I Like to Keep It Simple
Many pro concert photographers have loads and loads of gear. Usually two pro DSLR’s, mass amounts of memory cards, lighting and flash equipment, triggers, and multitudes of lenses. They have cameras set up on stage and have full roaming access and can even position themselves ON stage! I am sure that with all of this equipment you can get some killer shots like THIS guy (love the Bon Jovi Elvis impersonation). I am sure if I wanted to lug around some pro Nikon gear and some super wides and mass zooms I could get some shots like that but upon closer inspection, I am not sure I would want to.
I am in no way knocking his work, hell, he seems to kicks the pants off of me and his images capture the moment, excitement, and thrill of the show but personally, for me, I like more artistic personal types of shots. I love to play with the color, the depth of field as well as the emotion, and the sweat and excitement of the moment. I also don’t want some automated trigger and flash shooting my shots on stage. I guess I believe more in the Jim Marshall approach (RIP). He is the only concert shooter I have ever been inspired by, and back in his day he walked in with a couple of Leicas strapped to him and shot the show and the personal moments before and after.
Jim’s images with Hendrix, Cash, Dylan and Morrison have what I like to call “Soul”. Was it the Leica that had a hand in this? Not sure, but to me, Jim’s style managed to create classics.
Again, it is all about simplicity. With a simple tool such as a Leica M9 and one 50mm lens, magic can be made. No flash, no zooms, no auto focus. When you hit it, you hit it. When you don’t, you can even still walk away with a great photograph. Other times you walk away with nothing but when you do, it feels really great.
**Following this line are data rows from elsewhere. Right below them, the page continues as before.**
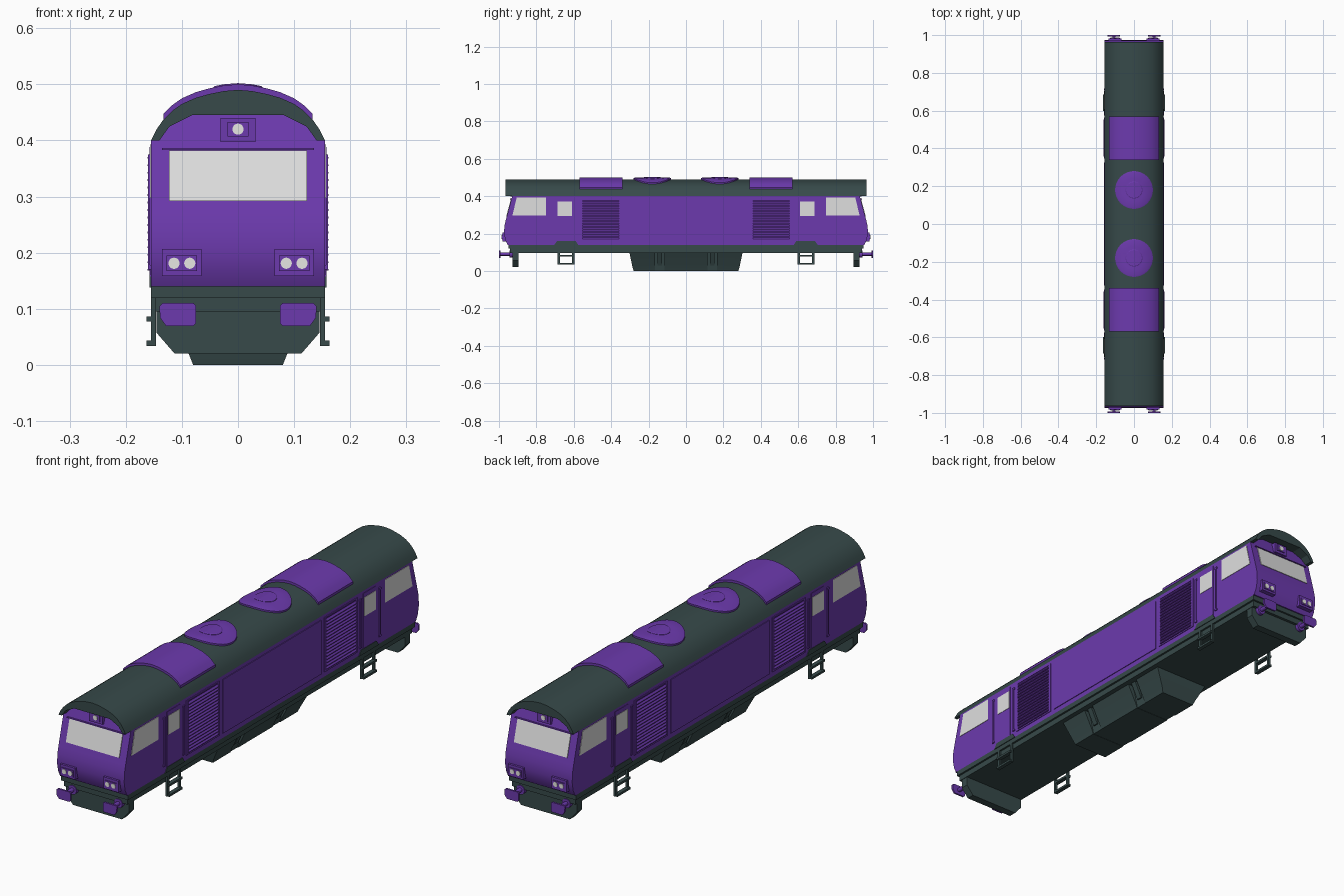
import bpy, bmesh, math

cube = bpy.data.objects.get("Cube")
if cube:
    bpy.data.objects.remove(cube, do_unlink=True)


def material(name, rgb):
    m = bpy.data.materials.new(name)
    m.use_nodes = True
    m.diffuse_color = (*rgb, 1)
    m.node_tree.nodes["Principled BSDF"].inputs["Base Color"].default_value = (*rgb, 1)
    return m


PURPLE = material("purple paint", (0.15, 0.042, 0.42))
DARK = material("dark slate", (0.038, 0.068, 0.068))
GLASS = material("pale glass", (0.74, 0.74, 0.74))
LAMP = material("lamp white", (0.85, 0.85, 0.82))


def finish(name, bm, mat):
    bmesh.ops.recalc_face_normals(bm, faces=bm.faces)
    mesh = bpy.data.meshes.new(name)
    bm.to_mesh(mesh)
    bm.free()
    mesh.materials.append(mat)
    ob = bpy.data.objects.new(name, mesh)
    bpy.context.collection.objects.link(ob)
    bpy.ops.object.select_all(action='DESELECT')
    ob.select_set(True)
    bpy.context.view_layer.objects.active = ob
    bpy.ops.object.shade_smooth_by_angle(angle=math.radians(25))
    return ob


def loft(name, rings, mat):
    """Join equal-sized rings of points and cap both ends."""
    bm = bmesh.new()
    rows = [[bm.verts.new(p) for p in ring] for ring in rings]
    n = len(rows[0])
    for a, b in zip(rows, rows[1:]):
        for i in range(n):
            j = (i + 1) % n
            bm.faces.new((a[i], a[j], b[j], b[i]))
    bm.faces.new(rows[0])
    bm.faces.new(rows[-1])
    return finish(name, bm, mat)


def prism(name, pts, lo, hi, axis, mat):
    """Extrude a 2D outline along one axis."""
    def place(p, t):
        return {'x': (t, *p), 'y': (p[0], t, p[1]), 'z': (*p, t)}[axis]
    return loft(name, [[place(p, t) for p in pts] for t in (lo, hi)], mat)


def box(name, x, y, z, mat):
    return prism(name, [(x[0], y[0]), (x[1], y[0]), (x[1], y[1]), (x[0], y[1])], z[0], z[1], 'z', mat)


def disc(name, x, z, r, y0, y1, mat, n=20, flat=1.0):
    pts = [(x + r * math.cos(2 * math.pi * i / n), z + flat * r * math.sin(2 * math.pi * i / n))
           for i in range(n)]
    return prism(name, pts, y0, y1, 'y', mat)


def rect_ring(w, l, z):
    return [(-w, -l, z), (w, -l, z), (w, l, z), (-w, l, z)]


def interp(table, t):
    for (a, va), (b, vb) in zip(table, table[1:]):
        if a <= t <= b:
            return va + (vb - va) * (t - a) / (b - a)
    return table[-1][1]


def mirrored(half):
    """Arch from +x to -x, given points from the outside to the centre."""
    return half + [(-x, z) for x, z in reversed(half) if x > 0]


# Body shell: stacked rectangles with bowed, sloping ends
nose = [(0.14, 0.953), (0.165, 0.966), (0.20, 0.973), (0.24, 0.971), (0.27, 0.964), (0.445, 0.917)]
rings = [rect_ring(0.155, l, z) for z, l in nose[:-1]]
for z, w in ((0.40, 0.155), (0.401, 0.14), (0.425, 0.122), (0.445, 0.082)):
    rings.append(rect_ring(w, interp(nose, z), z))
loft("body_shell", rings, PURPLE)

# Arched roof overhanging the cabs
arch = [(0.155, 0.40), (0.145, 0.42), (0.133, 0.437), (0.117, 0.453), (0.10, 0.465),
        (0.075, 0.476), (0.05, 0.483), (0.025, 0.488), (0, 0.49)]
roof_rows = sorted(arch)
under = [(0.14, 0.40), (0.122, 0.425), (0.082, 0.445)]
prism("roof", mirrored(arch) + mirrored(under)[::-1], -0.964, 0.964, 'y', DARK)

# Raised roof hatches following the arch
hatch_top = mirrored([(x, z + 0.01) for x, z in arch[2:]])
hatch_base = mirrored([(x, z - 0.004) for x, z in arch[2:]])
for end, s in (("front", -1), ("rear", 1)):
    prism(end + "_roof_hatch", hatch_top + hatch_base[::-1], s * 0.34, s * 0.57, 'y', PURPLE)

    # Round fans draped over the roof
    for part, r, top in (("fan_rim", 0.1, 0.011), ("fan_hub", 0.045, 0.014)):
        fan = []
        for radius, rise in ((r, -0.004), (r, top - 0.002), (r * 0.92, top), (r * 0.6, top),
                             (r * 0.3, top), (0.002, top)):
            ring = []
            for i in range(40):
                a = 2 * math.pi * i / 40
                x, y = radius * math.cos(a), radius * math.sin(a)
                ring.append((x, s * 0.18 + y, interp(roof_rows, abs(x)) + rise - 0.002))
            fan.append(ring)
        loft(end + "_" + part, fan, PURPLE)

# Underframe sole bars and floor
box("sole_bar", (-0.155, 0.155), (-0.948, 0.948), (0.119, 0.14), DARK)
box("floor_frame", (-0.147, 0.147), (-0.94, 0.94), (0.095, 0.119), DARK)

# Fuel tank: narrow core with three wider tapered sections
loft("tank_core", [rect_ring(0.078, 0.28, 0.001), rect_ring(0.10, 0.29, 0.096)], DARK)
for name, a, b in (("front_tank", -0.28, -0.165), ("middle_tank", -0.115, 0.115), ("rear_tank", 0.165, 0.28)):
    levels = []
    for w, z, spread in ((0.08, 0, 0), (0.088, 0.02, 0.006), (0.127, 0.096, 0.022)):
        lo = a - spread if a < -0.2 else a
        hi = b + spread if b > 0.2 else b
        levels.append([(-w, lo, z), (w, lo, z), (w, hi, z), (-w, hi, z)])
    loft(name, levels, DARK)
for y in (-0.14, 0.14):
    prism("tank_bridge", [(-0.09, 0.03), (0.09, 0.03), (0.127, 0.096), (0.127, 0.08), (0.105, 0.096),
                          (-0.105, 0.096), (-0.127, 0.08), (-0.127, 0.096)][:2]
          + [(0.122, 0.096), (-0.122, 0.096)], y - 0.012, y + 0.012, 'y', DARK)

for end, s in (("front", -1), ("rear", 1)):
    def ys(a, b):
        return tuple(sorted((s * a, s * b)))

    # Valance below the cab
    prism(end + "_valance", [(-0.145, 0.12), (-0.145, 0.057), (-0.113, 0.02), (0.113, 0.02),
                             (0.145, 0.057), (0.145, 0.12)], s * 0.895, s * 0.928, 'y', DARK)

    # Windscreen and its visor, lying on the sloping end
    screen = [(s * (interp(nose, z) + d), z) for z, d in
              ((0.292, -0.005), (0.292, 0.003), (0.382, 0.003), (0.382, -0.005))]
    prism(end + "_windscreen", screen, -0.123, 0.123, 'x', GLASS)
    y = interp(nose, 0.384)
    box(end + "_visor", (-0.135, 0.135), ys(y - 0.005, y + 0.007), (0.383, 0.386), PURPLE)

    # Top marker lamp
    box(end + "_top_lamp_box", (-0.031, 0.031), ys(0.91, 0.938), (0.397, 0.44), PURPLE)
    box(end + "_top_lamp_frame", (-0.019, 0.019), ys(0.93, 0.942), (0.407, 0.433), PURPLE)
    disc(end + "_top_lamp", 0, 0.42, 0.01, s * 0.935, s * 0.944, LAMP)

    for side, m in (("left", 1), ("right", -1)):
        tag = end + "_" + side + "_"

        def xs(a, b):
            return tuple(sorted((m * a, m * b)))

        # Headlight cluster
        box(tag + "lamp_box", xs(0.065, 0.135), ys(0.955, 0.982), (0.158, 0.206), PURPLE)
        box(tag + "lamp_frame", xs(0.073, 0.127), ys(0.97, 0.985), (0.167, 0.195), PURPLE)
        for x in (0.086, 0.114):
            disc(tag + "headlight", m * x, 0.181, 0.01, s * 0.98, s * 0.987, LAMP)

        # Buffer: base, stem and chamfered head
        disc(tag + "buffer_base", m * 0.106, 0.09, 0.019, s * 0.925, s * 0.943, PURPLE)
        disc(tag + "buffer_stem", m * 0.106, 0.09, 0.009, s * 0.94, s * 0.994, PURPLE)
        head = [(0.075, 0.105), (0.079, 0.11), (0.134, 0.11), (0.14, 0.104), (0.139, 0.084),
                (0.128, 0.069), (0.08, 0.069), (0.075, 0.074)]
        prism(tag + "buffer_head", [(m * x, z) for x, z in head], s * 0.992, s * 1.0, 'y', PURPLE)

        # Cab side window and door window
        pane = [(0.928, 0.297), (0.905, 0.393), (0.748, 0.393), (0.748, 0.297)]
        prism(tag + "cab_window", [(s * y, z) for y, z in pane], m * 0.15, m * 0.157, 'x', GLASS)
        box(tag + "door", xs(0.15, 0.1565), ys(0.605, 0.692), (0.15, 0.39), PURPLE)
        box(tag + "door_window", xs(0.15, 0.158), ys(0.61, 0.686), (0.293, 0.372), GLASS)

        # Handrails beside the door
        for y in (0.583, 0.712):
            box(tag + "handrail", xs(0.157, 0.16), ys(y - 0.004, y + 0.004), (0.17, 0.375), PURPLE)
            for z in (0.17, 0.367):
                box(tag + "rail_bracket", xs(0.15, 0.16), ys(y - 0.006, y + 0.006), (z, z + 0.008), PURPLE)

        # Door sill and hanging steps
        sill = [(0.575, 0.138), (0.59, 0.16), (0.69, 0.16), (0.705, 0.138)]
        prism(tag + "door_sill", [(s * y, z) for y, z in sill], m * 0.15, m * 0.158, 'x', DARK)
        for y in (0.603, 0.681):
            box(tag + "step_post", xs(0.146, 0.155), ys(y - 0.006, y + 0.006), (0.034, 0.125), DARK)
        for z in (0.034, 0.077):
            box(tag + "step_tread", xs(0.146, 0.163), ys(0.599, 0.685), (z, z + 0.009), DARK)

        # Louvred grille: frame and sloping slats
        for y in (0.352, 0.559):
            box(tag + "grille_post", xs(0.15, 0.158), ys(y - 0.005, y + 0.005), (0.16, 0.388), PURPLE)
        for z in (0.16, 0.382):
            box(tag + "grille_rail", xs(0.15, 0.158), ys(0.347, 0.564), (z, z + 0.006), PURPLE)
        for i in range(16):
            z = 0.168 + i * 0.0133
            prism(tag + "slat", [(m * 0.154, z), (m * 0.161, z), (m * 0.161, z + 0.003), (m * 0.154, z + 0.011)],
                  s * 0.357, s * 0.554, 'y', PURPLE)

# Long raised panel on each side
for side, m in (("left", 1), ("right", -1)):
    box(side + "_side_panel", tuple(sorted((m * 0.15, m * 0.158))), (-0.325, 0.325), (0.16, 0.385), PURPLE)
Seal In Parnu. I missed focus in the 1st shot but Seal was in a moment, and that moment was captured. Shooting something like the Nocti or even a 50 Summilux ASPH propels a shot from flat and boring to deep and emotional. The Silhouette is Seals fave shot of the Parnu show. It may also be mine. Why? Because it breaks free from the norm of most concert images.
Over 95% of concert photos I see were taken with Nikon or Canon with Zooms and Flashes. This kind of system will indeed provide you with an almost foolproof way of getting great shots but I have to say it…the results usually look like all of the other concert shots out there.
I have scoured and scoured the net and studied thousands or even tens of thousands concert images and almost all follow the same DSLR/FLASH/ZOOM formula. I could switch to that route but to me that would not be as rewarding, even if I only manage to capture one magical shot per show with my M compared to 20-30 with the gizmos and gadgets.
Before anyone starts commenting that I am a Leica fanboy, what I say can also be done with a D700 or 5D and a 50 1.4, or 85 1.4. Doesn’t have to be a Leica. I am just not into Zooms and flash.
All in all this article was supposed to be about the challenges of shooting concerts with prime lenses but it has seemed to kind of stray off track a bit due to my rambling. Basically, it really is a challenge to shoot a concert without a zoom but my take on it is that you will always get more creative results when you do so. Want to stick out from the crowd a bit? Use one camera, one fixed focal length, and use your body, eye, and mind to create the magic.
Not all of the great shots happen on stage. I always take a walk around during the show to see what is going on in the crowd. Nocti wide open.
90 cron, f/2 (should have shot it a 2.8)
So even though I can’t stand and zoom to compose my shot, even if I don’t have AF, and even if I do not always get a good position to shoot in and a ZOOM would be an easy way to get a shot, I still would not give up shooting the shows with the M9 and Noctilux, which is the perfect lens for this kind of work (IMO) and gives me many rewards back.
As I was sitting here writing this time has flown by and it is now time for me to pack and get everything together for the flight out. Until next time!
The f/0.95 flare…